In the spirit of better-late-than-never, let me show you a game I built this past January during the Global Game Jam.
To keep the scope manageable while flying solo I self-imposed limitations:
- Graphics no fancier than primitive shapes.
- Use tech I’m already familiar with. Hold the Haskell.
- Core mechanics complete by Friday night. Sunday reserved for polish and additional levels.
- No skimping on nutrition and sleep. Game jams should be fun.
At the same time I wanted an end result that I could demo without embarrassment or a “this was made in a weekend, be gentle, I’m a tiny speck of dust in a vast universe” disclaimer. To that end I established four goals before starting.
At a previous jam I built a game that you can only play using Xbox 360 controllers connected to a PC or a Mac with third-party drivers installed. I’m not even sure how to play it any more.
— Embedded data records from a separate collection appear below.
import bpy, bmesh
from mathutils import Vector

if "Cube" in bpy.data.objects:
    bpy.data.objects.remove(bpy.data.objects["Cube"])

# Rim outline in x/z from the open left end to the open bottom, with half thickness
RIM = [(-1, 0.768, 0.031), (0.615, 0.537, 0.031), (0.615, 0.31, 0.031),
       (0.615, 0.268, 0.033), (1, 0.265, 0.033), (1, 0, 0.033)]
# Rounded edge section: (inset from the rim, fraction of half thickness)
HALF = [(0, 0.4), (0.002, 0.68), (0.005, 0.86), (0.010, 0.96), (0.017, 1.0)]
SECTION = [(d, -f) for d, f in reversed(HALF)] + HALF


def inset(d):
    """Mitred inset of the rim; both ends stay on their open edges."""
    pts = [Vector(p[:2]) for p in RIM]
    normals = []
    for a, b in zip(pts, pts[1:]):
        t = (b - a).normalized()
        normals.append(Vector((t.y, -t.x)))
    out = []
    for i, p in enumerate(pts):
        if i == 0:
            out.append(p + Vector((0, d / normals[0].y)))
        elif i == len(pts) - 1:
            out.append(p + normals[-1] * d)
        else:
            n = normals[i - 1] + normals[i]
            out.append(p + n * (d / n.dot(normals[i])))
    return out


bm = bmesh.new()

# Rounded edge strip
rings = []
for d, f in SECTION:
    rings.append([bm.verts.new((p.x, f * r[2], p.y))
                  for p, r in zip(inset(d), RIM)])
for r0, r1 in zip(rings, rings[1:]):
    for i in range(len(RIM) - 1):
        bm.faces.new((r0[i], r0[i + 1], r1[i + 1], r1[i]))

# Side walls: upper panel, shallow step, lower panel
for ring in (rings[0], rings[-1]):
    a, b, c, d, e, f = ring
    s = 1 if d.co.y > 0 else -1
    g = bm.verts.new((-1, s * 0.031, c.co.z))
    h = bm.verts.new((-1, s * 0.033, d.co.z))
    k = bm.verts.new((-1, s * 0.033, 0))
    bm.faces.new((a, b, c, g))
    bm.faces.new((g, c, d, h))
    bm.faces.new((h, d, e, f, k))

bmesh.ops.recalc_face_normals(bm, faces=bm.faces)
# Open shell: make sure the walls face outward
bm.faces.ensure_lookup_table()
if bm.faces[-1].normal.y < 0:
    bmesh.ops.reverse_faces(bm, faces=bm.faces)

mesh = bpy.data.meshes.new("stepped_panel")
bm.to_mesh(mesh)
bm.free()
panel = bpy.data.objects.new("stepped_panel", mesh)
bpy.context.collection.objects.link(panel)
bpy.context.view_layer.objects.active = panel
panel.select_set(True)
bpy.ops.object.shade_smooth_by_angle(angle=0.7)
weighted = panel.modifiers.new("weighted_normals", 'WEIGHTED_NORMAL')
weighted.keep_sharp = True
This time I was determined to release something playable on any device, from the junkiest smartphone to the latest quad-SLI-magma-powered-quintillion-MHz beast of a machine. Web tech was a natural fit – if you have a browser, you can play Hexahedral.
I restricted myself to cubes, but those cubes had to look nice. Liberal use of CSS transitions and a pretty theme plucked from Adobe Color was just the ticket. Nothing is more disheartening than players dismissing a genuinely fun game because it looks like a spreadsheet.
Hours (or at least ten minutes) of Fun
Quick demos are often the most one can expect from a weekend hackathon, but I wanted a game that a player could spend a half hour on. This meant lots of levels. I kept the level format simple, with ASCII characters representing the state of each square. Adding levels was as easy as chucking a new object into the
levels array. In the end I had 30 levels with difficulty ramping up from stupid easy to moderately puzzling.
It turned out well. It’s fun, a decent challenge, and it loads lickety-split on iPhones and desktops alike. As a bonus it got picked up by Red Bull Mind Gamers where you can play it along with other solid noodle-scratchers. The source code is also available on GitHub for perusing / critiquing / stealing and claiming as your own.